> Extracted records:

______________________________

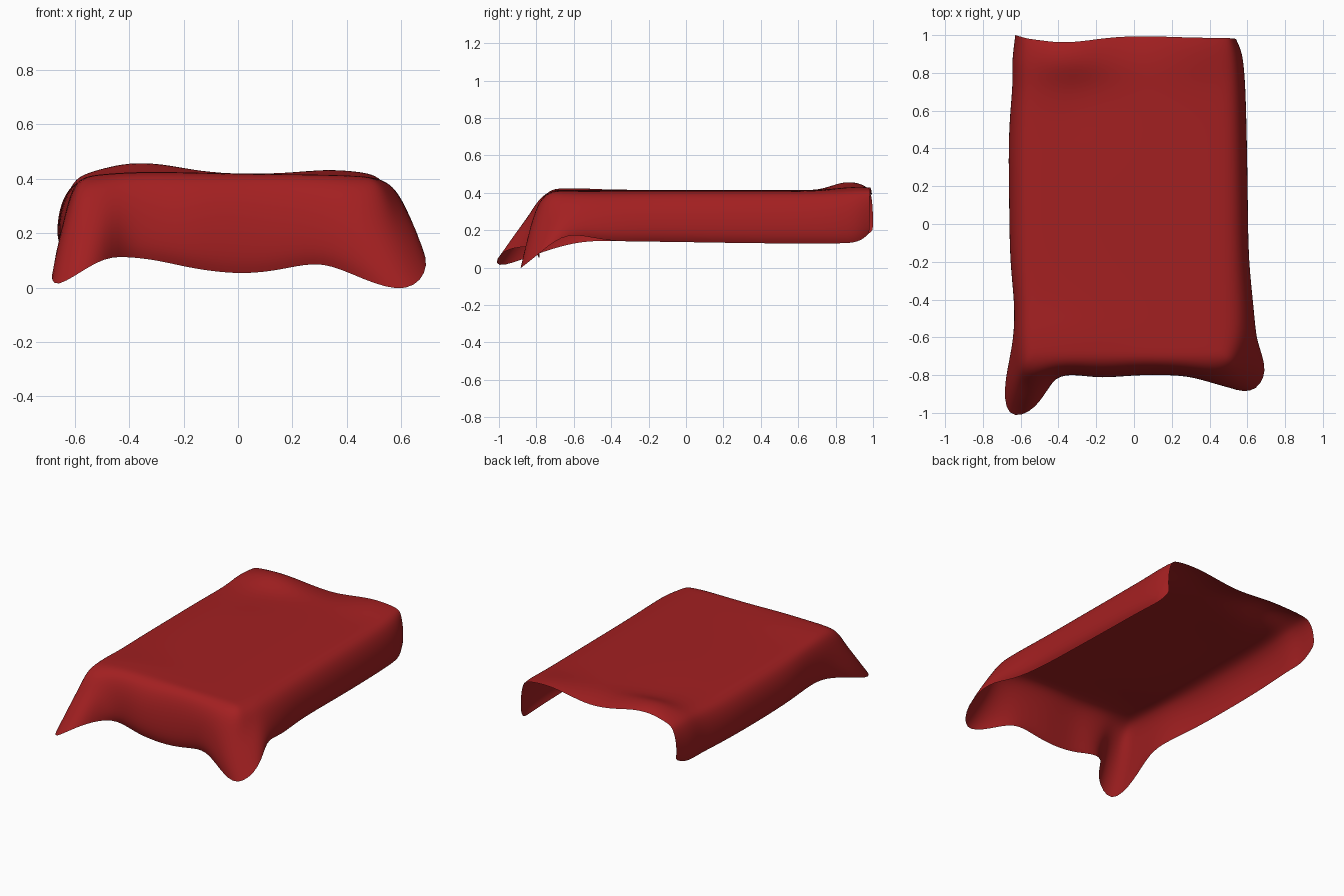
import bpy, bmesh, math
from mathutils import Vector

if "Cube" in bpy.data.objects:
    bpy.data.objects.remove(bpy.data.objects["Cube"])

# Single red cloth colour
red = bpy.data.materials.new("red cloth")
red.diffuse_color = (0.365, 0.014, 0.015, 1)
red.use_nodes = True
red.node_tree.nodes["Principled BSDF"].inputs["Base Color"].default_value = red.diffuse_color

# Grid lines of the flat top of the draped sheet
xs = [-.56, -.50, -.40, -.28, -.14, .02, .18, .32, .43, .495]
ys = [.985, .93, .84, .74, .62, .4, .1, -.2, -.42, -.56, -.66, -.71]

# Hem points: one for each top border point, left back -> front -> right back
hem = [(-.63, 1.0, .19), (-.64, .92, .15), (-.648, .84, .14), (-.643, .74, .14),
       (-.655, .62, .14), (-.668, .42, .14),
       (-.662, .1, .135), (-.66, -.2, .14), (-.632, -.42, .145), (-.637, -.6, .14),
       (-.695, -.82, .07),
       (-.685, -1.045, -.022), (-.51, -.99, .11), (-.42, -.80, .115), (-.29, -.80, .10),
       (-.18, -.82, .07), (.02, -.80, .045), (.18, -.80, .07), (.31, -.81, .10),
       (.46, -.87, .03),
       (.63, -.915, -.028),
       (.715, -.78, .08), (.665, -.64, .20), (.645, -.45, .14), (.608, -.2, .14),
       (.605, .1, .135), (.60, .4, .13), (.595, .62, .13), (.59, .74, .13),
       (.583, .84, .13), (.57, .92, .135), (.54, .98, .18)]


def bump(x, y, cx, cy, rx, ry):
    return math.exp(-((x - cx) / rx) ** 2 - ((y - cy) / ry) ** 2)


def top_height(x, y):
    z = .416 - .014 * abs(x / .54) ** 4                    # soft side shoulders
    z += .06 * bump(x, y, -.36, .87, .2, .12)              # back left bulge
    z += .024 * bump(x, y, .34, .92, .18, .13)             # back right bulge
    z -= .018 * bump(x, y, -.27, .69, .15, .09)            # hollow before it
    z -= .035 * bump(x, y, -.02, 1.0, .2, .08)             # sagging back edge
    return z + .014 * bump(x, y, -.4, -.6, .3, .14)


bm = bmesh.new()

# Top of the sheet
grid = []
for y in ys:
    row = []
    for x in xs:
        back = -.03 * bump(x, y, -.36, 1, .15, .05) + .012 * bump(x, y, .03, 1, .2, .05)
        row.append(bm.verts.new((x, y + back, top_height(x, y))))
    grid.append(row)
for a, b in zip(grid, grid[1:]):
    for i in range(len(xs) - 1):
        bm.faces.new((a[i], b[i], b[i + 1], a[i + 1]))

# Hanging sides with hems curling under, and flaring folds at the front corners
border = ([r[0] for r in grid] + grid[-1][1:-1] + [r[-1] for r in reversed(grid)])
drops = [.09, .35, .66, .88, 1]
hanging = [.52, .87, 1.0, .97, .8]
flaring = [.24, .42, .70, .89, 1]
rings = [border]
for f, h, s in zip(drops, hanging, flaring):
    ring = []
    for v, q in zip(border, hem):
        p, q = v.co, Vector(q)
        w = min(1, max(0, ((q - p).xy.length - .13) / .1))
        a = h + (s - h) * w
        ring.append(bm.verts.new((p.x + (q.x - p.x) * a, p.y + (q.y - p.y) * a,
                                  p.z + (q.z - p.z) * f)))
    rings.append(ring)
for a, b in zip(rings, rings[1:]):
    for i in range(len(border) - 1):
        bm.faces.new((a[i], b[i], b[i + 1], a[i + 1]))

bmesh.ops.recalc_face_normals(bm, faces=bm.faces)
bm.faces.ensure_lookup_table()
if bm.faces[50].normal.z < 0:
    bmesh.ops.reverse_faces(bm, faces=bm.faces)

mesh = bpy.data.meshes.new("draped_blanket")
bm.to_mesh(mesh)
bm.free()
blanket = bpy.data.objects.new("draped_blanket", mesh)
bpy.context.collection.objects.link(blanket)
mesh.materials.append(red)

# Smooth the cloth
bpy.context.view_layer.objects.active = blanket
blanket.select_set(True)
sub = blanket.modifiers.new("smooth cloth", 'SUBSURF')
sub.levels = sub.render_levels = 2
bpy.ops.object.modifier_apply(modifier=sub.name)
bpy.ops.object.shade_smooth()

______________________________

> How to complete this task: When you reach the line holding "bm = bmesh.new()" in the records above, begin reproducing exactly, stop after the line holding "p, q = v.co, Vector(q)", and output nothing else.

> Response to the exercise:
bm = bmesh.new()

# Top of the sheet
grid = []
for y in ys:
    row = []
    for x in xs:
        back = -.03 * bump(x, y, -.36, 1, .15, .05) + .012 * bump(x, y, .03, 1, .2, .05)
        row.append(bm.verts.new((x, y + back, top_height(x, y))))
    grid.append(row)
for a, b in zip(grid, grid[1:]):
    for i in range(len(xs) - 1):
        bm.faces.new((a[i], b[i], b[i + 1], a[i + 1]))

# Hanging sides with hems curling under, and flaring folds at the front corners
border = ([r[0] for r in grid] + grid[-1][1:-1] + [r[-1] for r in reversed(grid)])
drops = [.09, .35, .66, .88, 1]
hanging = [.52, .87, 1.0, .97, .8]
flaring = [.24, .42, .70, .89, 1]
rings = [border]
for f, h, s in zip(drops, hanging, flaring):
    ring = []
    for v, q in zip(border, hem):
        p, q = v.co, Vector(q)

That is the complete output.